Artist, printer, inventor - Vernon Wood devoted his life to being not just a jack of all trades, but a master as well! Born 1923 and dying in 1995, Wood experimented with and mastered a variety of styles from traditional landscapes to modern geometrical abstractions.
"I've always wanted to be an artist," Wood recalled. "In grade school I used to make soap carvings and drawings that I showed at the Doylestown Fairgrounds across from Fonthill, where Belmont Square is today. I used to bring home a pile of ribbons. Then in high school I even started selling my paintings."
Following a stint in the Army as a war photographer, Wood built children's furniture, drove a coal truck across the Pennsylvania Mountains, and built approximately twenty houses in and around Doylestown. Finding that none of these occupations suited his inventive and artistic nature, he decided to return to his first love - art.
He originally drew inspiration from Edward Redfield and Daniel Garber, the Bucks County landscape painters who had been his neighbors in his childhood home in Point Pleasant, Pennsylvania. As time went on he began to experiment with more stylized and contemporary treatments of his subjects.
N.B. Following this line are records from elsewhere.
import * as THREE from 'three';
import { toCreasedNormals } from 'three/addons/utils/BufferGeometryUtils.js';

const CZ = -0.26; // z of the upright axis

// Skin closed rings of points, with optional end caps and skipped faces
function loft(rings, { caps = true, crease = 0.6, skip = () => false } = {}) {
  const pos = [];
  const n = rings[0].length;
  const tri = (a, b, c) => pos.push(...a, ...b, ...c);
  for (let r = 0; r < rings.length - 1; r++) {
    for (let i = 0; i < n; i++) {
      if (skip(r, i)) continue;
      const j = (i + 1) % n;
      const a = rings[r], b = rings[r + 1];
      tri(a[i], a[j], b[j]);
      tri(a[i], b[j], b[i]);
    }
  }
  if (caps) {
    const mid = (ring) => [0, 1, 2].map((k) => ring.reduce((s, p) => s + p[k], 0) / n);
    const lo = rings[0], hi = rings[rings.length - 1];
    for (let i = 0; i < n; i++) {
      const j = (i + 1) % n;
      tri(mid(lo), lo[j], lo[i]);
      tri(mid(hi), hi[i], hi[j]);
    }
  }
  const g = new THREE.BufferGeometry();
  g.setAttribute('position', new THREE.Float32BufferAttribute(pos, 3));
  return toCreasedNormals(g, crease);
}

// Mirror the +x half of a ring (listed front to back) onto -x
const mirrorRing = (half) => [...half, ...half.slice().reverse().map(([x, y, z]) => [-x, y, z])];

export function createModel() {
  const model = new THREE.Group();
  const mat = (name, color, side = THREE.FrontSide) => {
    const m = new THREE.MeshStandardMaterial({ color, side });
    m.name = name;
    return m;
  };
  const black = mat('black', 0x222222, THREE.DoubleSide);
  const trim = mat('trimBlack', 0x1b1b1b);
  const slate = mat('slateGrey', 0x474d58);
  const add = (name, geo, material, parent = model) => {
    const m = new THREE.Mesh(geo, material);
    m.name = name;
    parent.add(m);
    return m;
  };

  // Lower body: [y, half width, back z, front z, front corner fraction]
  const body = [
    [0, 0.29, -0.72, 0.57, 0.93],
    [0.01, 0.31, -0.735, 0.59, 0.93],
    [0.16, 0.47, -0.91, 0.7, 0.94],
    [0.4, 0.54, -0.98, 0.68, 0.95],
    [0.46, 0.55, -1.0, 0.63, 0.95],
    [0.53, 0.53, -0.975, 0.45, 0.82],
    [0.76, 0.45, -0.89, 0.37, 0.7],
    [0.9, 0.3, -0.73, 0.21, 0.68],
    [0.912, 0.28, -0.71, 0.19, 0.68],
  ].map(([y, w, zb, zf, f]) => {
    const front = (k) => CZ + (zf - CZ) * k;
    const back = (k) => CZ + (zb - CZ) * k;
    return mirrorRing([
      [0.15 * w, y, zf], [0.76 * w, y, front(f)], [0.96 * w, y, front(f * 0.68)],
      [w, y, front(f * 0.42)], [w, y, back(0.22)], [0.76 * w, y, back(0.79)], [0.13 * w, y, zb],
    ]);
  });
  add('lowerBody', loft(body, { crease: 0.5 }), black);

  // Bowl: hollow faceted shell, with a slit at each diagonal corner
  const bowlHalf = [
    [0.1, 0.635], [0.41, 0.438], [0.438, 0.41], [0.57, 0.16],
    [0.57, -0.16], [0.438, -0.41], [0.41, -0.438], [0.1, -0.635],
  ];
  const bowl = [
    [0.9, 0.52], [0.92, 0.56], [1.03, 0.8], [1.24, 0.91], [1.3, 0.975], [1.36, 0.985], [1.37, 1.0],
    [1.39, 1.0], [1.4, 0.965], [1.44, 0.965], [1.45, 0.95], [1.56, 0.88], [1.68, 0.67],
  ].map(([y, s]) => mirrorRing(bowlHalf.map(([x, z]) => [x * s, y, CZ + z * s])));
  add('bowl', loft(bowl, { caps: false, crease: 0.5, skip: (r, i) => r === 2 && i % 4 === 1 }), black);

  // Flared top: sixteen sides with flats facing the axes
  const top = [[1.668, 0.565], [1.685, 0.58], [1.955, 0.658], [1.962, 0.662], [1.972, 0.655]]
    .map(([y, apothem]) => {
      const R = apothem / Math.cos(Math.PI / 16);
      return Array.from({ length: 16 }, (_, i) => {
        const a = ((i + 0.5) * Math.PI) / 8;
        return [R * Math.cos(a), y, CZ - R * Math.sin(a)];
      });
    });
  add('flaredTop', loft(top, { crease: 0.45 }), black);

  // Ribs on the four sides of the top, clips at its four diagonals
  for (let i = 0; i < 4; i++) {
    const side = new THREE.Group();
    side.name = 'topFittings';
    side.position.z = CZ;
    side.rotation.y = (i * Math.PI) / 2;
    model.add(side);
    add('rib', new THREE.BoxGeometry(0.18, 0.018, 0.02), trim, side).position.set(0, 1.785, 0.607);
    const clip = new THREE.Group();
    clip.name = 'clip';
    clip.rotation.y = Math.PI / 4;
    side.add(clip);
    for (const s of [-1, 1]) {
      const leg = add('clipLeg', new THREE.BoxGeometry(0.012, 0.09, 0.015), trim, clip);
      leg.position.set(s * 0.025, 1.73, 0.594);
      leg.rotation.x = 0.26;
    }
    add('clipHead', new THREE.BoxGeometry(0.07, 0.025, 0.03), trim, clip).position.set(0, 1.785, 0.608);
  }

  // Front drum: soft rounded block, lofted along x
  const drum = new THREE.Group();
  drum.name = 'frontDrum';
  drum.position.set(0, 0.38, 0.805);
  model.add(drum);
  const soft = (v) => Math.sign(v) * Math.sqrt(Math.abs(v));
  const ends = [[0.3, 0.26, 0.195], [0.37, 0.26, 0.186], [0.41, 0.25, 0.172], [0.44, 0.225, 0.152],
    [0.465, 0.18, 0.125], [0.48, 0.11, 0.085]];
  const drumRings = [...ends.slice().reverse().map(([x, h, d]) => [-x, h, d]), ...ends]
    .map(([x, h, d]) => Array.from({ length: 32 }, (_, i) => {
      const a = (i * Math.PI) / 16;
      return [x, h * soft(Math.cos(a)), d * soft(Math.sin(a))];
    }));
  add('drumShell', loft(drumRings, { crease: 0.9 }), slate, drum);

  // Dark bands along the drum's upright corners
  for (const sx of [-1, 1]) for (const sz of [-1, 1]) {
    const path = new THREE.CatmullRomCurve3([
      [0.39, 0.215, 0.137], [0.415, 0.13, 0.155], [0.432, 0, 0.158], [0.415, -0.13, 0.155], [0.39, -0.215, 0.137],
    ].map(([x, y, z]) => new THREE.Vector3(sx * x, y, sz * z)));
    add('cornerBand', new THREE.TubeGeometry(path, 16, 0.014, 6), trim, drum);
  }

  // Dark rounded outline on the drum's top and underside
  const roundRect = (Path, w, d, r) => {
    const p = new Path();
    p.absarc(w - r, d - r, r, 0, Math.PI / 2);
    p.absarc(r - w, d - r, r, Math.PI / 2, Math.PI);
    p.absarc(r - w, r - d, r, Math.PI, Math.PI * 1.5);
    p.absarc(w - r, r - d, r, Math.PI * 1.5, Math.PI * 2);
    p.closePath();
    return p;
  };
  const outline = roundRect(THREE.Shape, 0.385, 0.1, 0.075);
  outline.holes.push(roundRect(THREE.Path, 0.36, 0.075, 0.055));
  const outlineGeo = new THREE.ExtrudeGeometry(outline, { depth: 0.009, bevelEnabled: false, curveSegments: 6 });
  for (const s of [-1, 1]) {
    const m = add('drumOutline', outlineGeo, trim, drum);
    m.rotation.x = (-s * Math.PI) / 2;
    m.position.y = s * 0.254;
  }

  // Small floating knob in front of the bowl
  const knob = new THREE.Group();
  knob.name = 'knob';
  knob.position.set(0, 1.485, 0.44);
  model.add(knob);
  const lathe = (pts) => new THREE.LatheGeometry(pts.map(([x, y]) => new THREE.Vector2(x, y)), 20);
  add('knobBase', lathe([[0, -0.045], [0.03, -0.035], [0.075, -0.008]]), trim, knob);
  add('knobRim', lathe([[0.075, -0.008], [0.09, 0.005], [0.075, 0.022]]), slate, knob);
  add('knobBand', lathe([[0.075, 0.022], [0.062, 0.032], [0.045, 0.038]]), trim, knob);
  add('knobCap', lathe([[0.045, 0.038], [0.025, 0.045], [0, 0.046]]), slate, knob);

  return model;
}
In 1960, Wood and his wife opened a combined studio, gallery, art school, and supply store in New Britain. "It reminded me of the one-room school I attended in Erwinna," he is quoted as saying. Later, he moved his home and studio to Doylestown Borough and began to devote his energies to perfecting certain printing processes and technologies. As a result he held patents on inventions used in the development of the full color process on porcelain plates utilizing the silk screen method.